Of Animals and Monsters
Open PEI seminar organised by Xavier Antich and Manuel Asensi
Gilles Deleuze already suggested that the question of the animal could offer a strategic base from which to develop a theory of the anomalous. He believed that humanity is beholden to this anomalous animal nature, and that rethinking the animal status could transform our understanding of what is human. In this spirit, he approached Kafka’s rat Josephine, Proust’s orchids and wasps, Uexküll’s tick and the Pink Panther.
Meanwhile, in his last texts (L'animal que donc je suis, 2006) Jacques Derrida attempted to deconstruct a philosophical tradition that has mistreated animals right from the very concept. By this, Derrida tried to show the fragile and porous nature of the supposed boundaries between the animal and the human, opening a field of speculation that was cut short by his death.
Rather than succumbing to the temptation of a sentimental ecology or an anthropoligisation of animal nature, Deleuze and Derrida suggested conceiving it as an anomalous, liminal phenomenon, not in terms of boundaries. From this perspective, this seminar will reopen the question of animality and the monstrous at the intersection between thought and artistic practice, as part of an investigation on identity (no longer identical or substantial) and community. It will also addresses the role played by animality and monstrosity as dispositifs of marginalization of specific social groups.
Thursday 21 and Friday 22 October from 6 to 9 pm; Saturday October 23 from 10 am to 2 pm
Thursday October 21
Picking up the Thread
Anne Sauvagnargues:On Gilles Deleuze
Manuel Asensi: On Jacques Derrida
Friday October 22
Monsters as the Other
Pilar Pedraza: About the Bearded Lady and Other Curiosities
Jeffrey J. Cohen: The Promise of the Monster
Saturday October 23
Animality and Monstrousity in Question
Ximena Briceño: Animality in Literature and Latin American Art
Lars Bang Larsen: Monsters At Work
Xavier Antich is professor of Aesthetics and director of the Masters in Communication and Art Criticism at the Universitat de Girona. He is also the director of the MACBA’s Independent Studies Program (PEI).
Manuel Asensi is a professor of Literature Theory at Universitat de Valéncia and deputy director of the MACBA’s Independent Studies Program (PEI).
Anne Sauvagnargues is Maître de conférences in Philosophy at the École Normale Supérieure de Lyon. She is the author of Deleuze et l'art (2005) and Deleuze. De l'animal à l'art (2006).
Jeffrey J. Cohen is associate professor of Cultural Studies at George Washington University. He is the editor of Monster Theory. Reading Culture (1996) and author of Of Giants: Sex, Monsters, and the Middle Ages (1999) and Hybridity, Identity and Monstrosity in Medieval Britain: Of Difficult Middles (2006).

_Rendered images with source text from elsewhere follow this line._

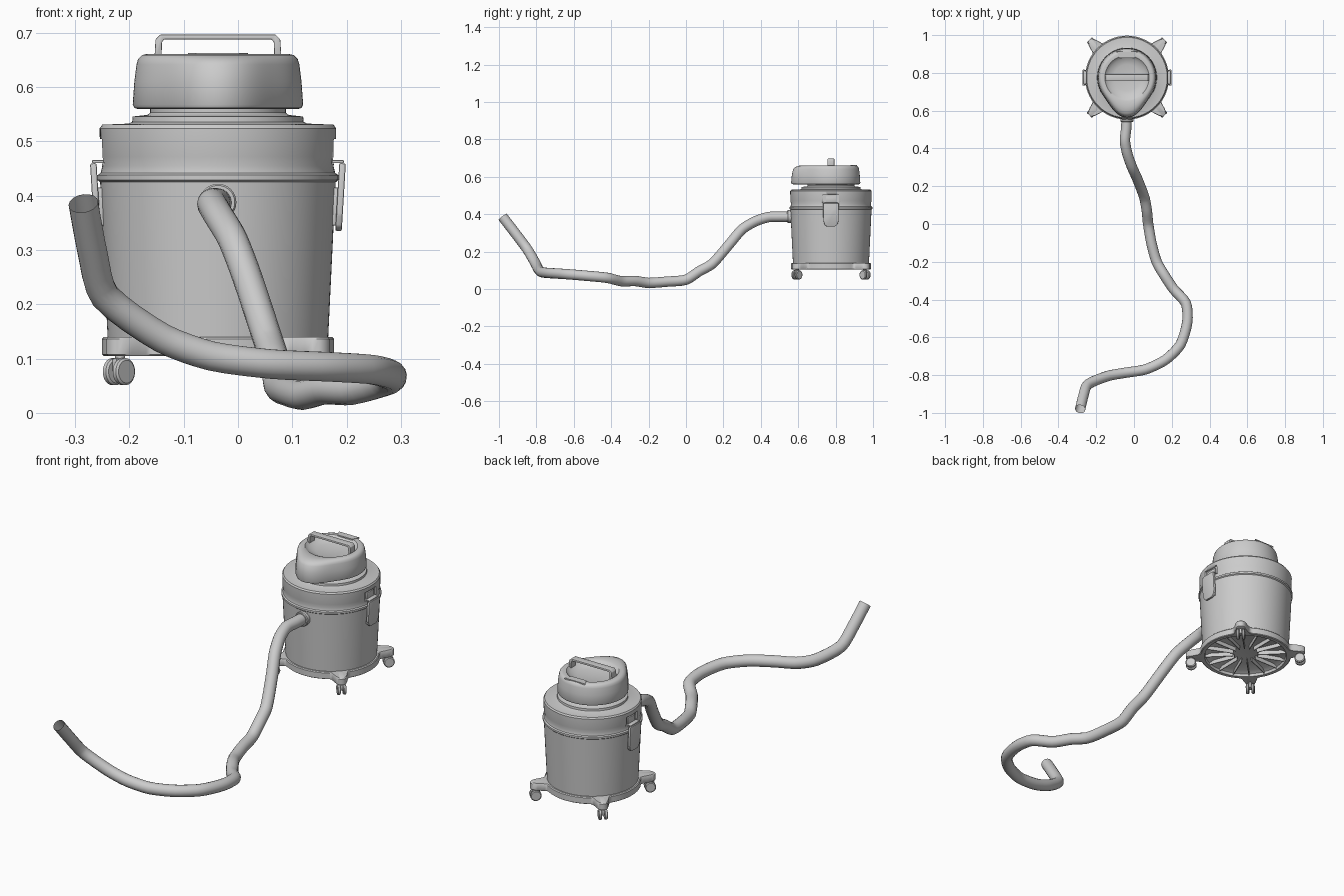
import bpy, bmesh, math
from mathutils import Vector, Matrix

if "Cube" in bpy.data.objects:
    bpy.data.objects.remove(bpy.data.objects["Cube"], do_unlink=True)

CX, CY = -0.037, 0.775
grey = bpy.data.materials.new("light grey")
grey.use_nodes = True
grey.diffuse_color = (0.6, 0.6, 0.6, 1)
grey.node_tree.nodes["Principled BSDF"].inputs["Base Color"].default_value = grey.diffuse_color


def finish(name, bm, matrix=None, bevel=0, angle=35):
    """Turn a bmesh into a smooth-shaded object."""
    bmesh.ops.remove_doubles(bm, verts=bm.verts, dist=1e-5)
    bmesh.ops.recalc_face_normals(bm, faces=bm.faces)
    if bevel:
        bmesh.ops.bevel(bm, geom=bm.edges[:], offset=bevel, segments=2,
                        affect='EDGES', profile=0.5)
    if matrix:
        bm.transform(matrix)
    mesh = bpy.data.meshes.new(name)
    bm.to_mesh(mesh)
    bm.free()
    mesh.materials.append(grey)
    ob = bpy.data.objects.new(name, mesh)
    bpy.context.collection.objects.link(ob)
    bpy.ops.object.select_all(action='DESELECT')
    bpy.context.view_layer.objects.active = ob
    ob.select_set(True)
    bpy.ops.object.shade_smooth_by_angle(angle=math.radians(angle))
    return ob


def loft(name, rings, bump=lambda a: 0, n=96, matrix=None):
    """Stack rings of (radius, z, bump weight) about a vertical axis."""
    bm = bmesh.new()
    loops = []
    for r, z, *w in rings:
        loop = []
        for i in range(n):
            a = math.tau * i / n
            d = r + (w[0] * bump(a) if w else 0)
            loop.append(bm.verts.new((d * math.cos(a), d * math.sin(a), z)))
        loops.append(loop)
    for lo, hi in zip(loops, loops[1:]):
        for i in range(n):
            j = (i + 1) % n
            bm.faces.new((lo[i], lo[j], hi[j], hi[i]))
    return finish(name, bm, matrix or Matrix.Translation((CX, CY, 0)))


def box(name, size, matrix, bevel=0):
    bm = bmesh.new()
    bmesh.ops.create_cube(bm, size=1, matrix=Matrix.Diagonal((*size, 1)))
    return finish(name, bm, matrix, bevel)


def prism(name, outline, depth, matrix, bevel=0):
    """Extrude a flat (x, y) outline along z, centred."""
    bm = bmesh.new()
    face = bm.faces.new([bm.verts.new((x, y, -depth / 2)) for x, y in outline])
    out = bmesh.ops.extrude_face_region(bm, geom=[face])
    moved = [v for v in out["geom"] if isinstance(v, bmesh.types.BMVert)]
    bmesh.ops.translate(bm, verts=moved, vec=(0, 0, depth))
    return finish(name, bm, matrix, bevel)


def at(x, y, z):
    return Matrix.Translation((CX + x, CY + y, z))


# Tank with rim band, shoulder and neck
tank = loft("tank", [
    (0, .135), (.203, .135), (.217, .425), (.222, .429), (.222, .438), (.216, .442),
    (.213, .455), (.217, .472), (.218, .524), (.213, .531), (.165, .533), (.158, .536),
    (.157, .546), (.13, .549), (.125, .553), (.125, .566), (0, .566)])

# Recesses in the tank where the latches hook on
for s in (-1, 1):
    cutter = box("latch_recess_cutter", (.03, .085, .045), at(s * .22, 0, .482))
    cutter.hide_render = True
    mod = tank.modifiers.new("recess", 'BOOLEAN')
    mod.operation, mod.solver, mod.object = 'DIFFERENCE', 'EXACT', cutter
    bpy.context.view_layer.objects.active = tank
    bpy.ops.object.modifier_apply(modifier=mod.name)
    bpy.data.objects.remove(cutter, do_unlink=True)


# Wheel base with four corner lobes and a hollow underside
def lobes(a):
    d = (a % (math.pi / 2)) - math.pi / 4
    return math.exp(-(abs(d) / .13) ** 3)


loft("wheel_base", [
    (0, .133), (.17, .128), (.19, .118), (.193, .105), (.21, .105, .066), (.214, .108, .068),
    (.214, .136, .068), (.21, .14, .066), (.2, .14), (0, .14)], lobes, n=240)

# Ribs under the base
for i in range(16):
    turn = Matrix.Rotation(math.tau * i / 16, 4, 'Z')
    box("underside_rib", (.13, .004, .02), at(0, 0, .119) @ turn @ Matrix.Translation((.125, 0, 0)))

# Casters with twin wheels rolling outward
for i in range(4):
    frame = at(0, 0, 0) @ Matrix.Rotation(math.pi / 4 + i * math.pi / 2, 4, 'Z')
    loft("caster_stem", [(0, .085), (.009, .085), (.009, .11), (0, .11)], n=16,
         matrix=frame @ Matrix.Translation((.255, 0, 0)))
    box("caster_fork", (.03, .012, .026), frame @ Matrix.Translation((.255, 0, .088)), .003)
    for s in (-1, 1):
        loft("caster_wheel", [(0, -.007), (.021, -.007), (.025, -.004), (.025, .004),
                              (.021, .007), (0, .007)], n=32,
             matrix=frame @ Matrix.Translation((.258, s * .013, .076))
             @ Matrix.Rotation(math.pi / 2, 4, 'X'))


# Motor head with a front snout and a dished top
def snout(a):
    d = (a + math.pi / 2 + math.pi) % math.tau - math.pi
    return math.exp(-(d / .5) ** 2)


loft("motor_head", [
    (0, .56), (.148, .56, .052), (.154, .562, .056), (.157, .568, .056), (.154, .61, .055),
    (.15, .642, .052), (.147, .652, .045), (.14, .659, .034), (.132, .661, .022),
    (.117, .66, .008), (.113, .656), (.1, .645), (.07, .637), (0, .634)], snout)

# Panel at the back of the head top
prism("rear_panel", [(-.04, .105), (.04, .105), (.055, .138), (-.055, .138)], .006, at(0, 0, .66))

# Carrying handle across the dish
arch = [(.117, .652), (.115, .688), (.106, .697)]
inner = [(.104, .652), (.103, .683), (.099, .688)]
outline = (arch + [(-x, z) for x, z in reversed(arch)]
           + [(-x, z) for x, z in inner] + list(reversed(inner)))
prism("carry_handle", outline, .036, at(0, 0, 0) @ Matrix.Rotation(math.pi / 2, 4, 'X'), .0015)

# Side latches: rounded paddle and hooked top
for s in (-1, 1):
    side = at(0, 0, 0) @ Matrix.Rotation(0 if s > 0 else math.pi, 4, 'Z')
    # local x -> y, local y -> z, local z -> outward
    upright = Matrix(((0, 0, 1, 0), (1, 0, 0, 0), (0, 1, 0, 0), (0, 0, 0, 1)))
    tilt = Matrix.Translation((.226, 0, .4)) @ Matrix.Rotation(.06, 4, 'Y') @ upright
    prism("latch_paddle", [(-.042, .06), (.042, .06), (.041, -.035), (.034, -.056), (.022, -.065),
                           (-.022, -.065), (-.034, -.056), (-.041, -.035)], .012, side @ tilt, .003)
    box("latch_pad", (.022, .064, .07), side @ Matrix.Translation((.217, 0, .38)), .003)
    box("latch_hook", (.03, .07, .006), side @ Matrix.Translation((.217, 0, .463)), .002)
    box("latch_catch", (.008, .055, .03), side @ Matrix.Translation((.208, 0, .48)), .002)

# Inlet collar
loft("hose_collar", [(0, -.03), (.034, -.03), (.034, .008), (.031, .012), (0, .012)], n=32,
     matrix=at(0, -.222, .388) @ Matrix.Rotation(math.pi / 2, 4, 'X'))

# Hose lying in front of the tank, open at the far end
path = [(-.038, .565, .387), (-.042, .5, .387), (-.048, .44, .385), (-.035, .37, .362),
        (-.01, .3, .32), (.017, .24, .25), (.055, .14, .135), (.068, .07, .095),
        (.075, 0, .05), (.092, -.1, .04), (.12, -.2, .033), (.16, -.27, .043),
        (.21, -.345, .042), (.275, -.42, .06), (.282, -.52, .07), (.245, -.64, .08),
        (.165, -.72, .085), (.06, -.77, .09), (-.05, -.788, .105), (-.14, -.805, .138),
        (-.245, -.85, .215), (-.268, -.91, .295), (-.285, -.98, .386)]
curve = bpy.data.curves.new("hose", 'CURVE')
curve.dimensions = '3D'
curve.bevel_depth, curve.bevel_resolution, curve.resolution_u = .0275, 6, 4
spline = curve.splines.new('BEZIER')
spline.bezier_points.add(len(path) - 1)
pts = [Vector(p) for p in path]
for i, bp in enumerate(spline.bezier_points):
    a, b = pts[max(i - 1, 0)], pts[min(i + 1, len(pts) - 1)]
    way = (b - a).normalized()
    bp.handle_left_type = bp.handle_right_type = 'FREE'
    bp.co = pts[i]
    bp.handle_left = pts[i] - way * (pts[i] - a).length * .25
    bp.handle_right = pts[i] + way * (b - pts[i]).length * .25
curve.materials.append(grey)
hose = bpy.data.objects.new("hose", curve)
bpy.context.collection.objects.link(hose)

Pilar Pedraza is professor of Art History at Universitat de València. Her books include Venus barbuda y el eslabón perdido (2009), Espectra. Descenso a las criptas de la literatura y el cine (2004), Máquinas de amar. Secretos del cuerpo artificial (1998) and La bella, enigma y pesadilla (1991), and several novels and anthologies of fantasy literature.
Ximena Briceño is a lecturer at Stanford University. She is a specialist in museum narratives of contemporary performative practices and their relationship with contemporary Latin American literature. She is the author of Consuming Cultures. The Museum Boom in Latin America.
Lars Bang Larsen is a critic and curator. His curatorial projects have included the exhibitions Pyramids of Mars (Fruitmarket Gallery, Edinburgh 2000), The Echo Show (Tramway, Glasgow 2003), Populism (Stedelijk Museum, Amsterdam 2005), La insurrección invisible de un millón de mentes (Sala Rekalde, Bilbao 2005) and A History of Irritated Material (Raven Row, London 2010). He is the author of monographs on Sture Johannesson and Palle Nielsen, and the essay Zombies of Immaterial Labor: the Modern Monster and the Death of Death.
Tel. 93 481 79 00
pei [at] macba [dot] cat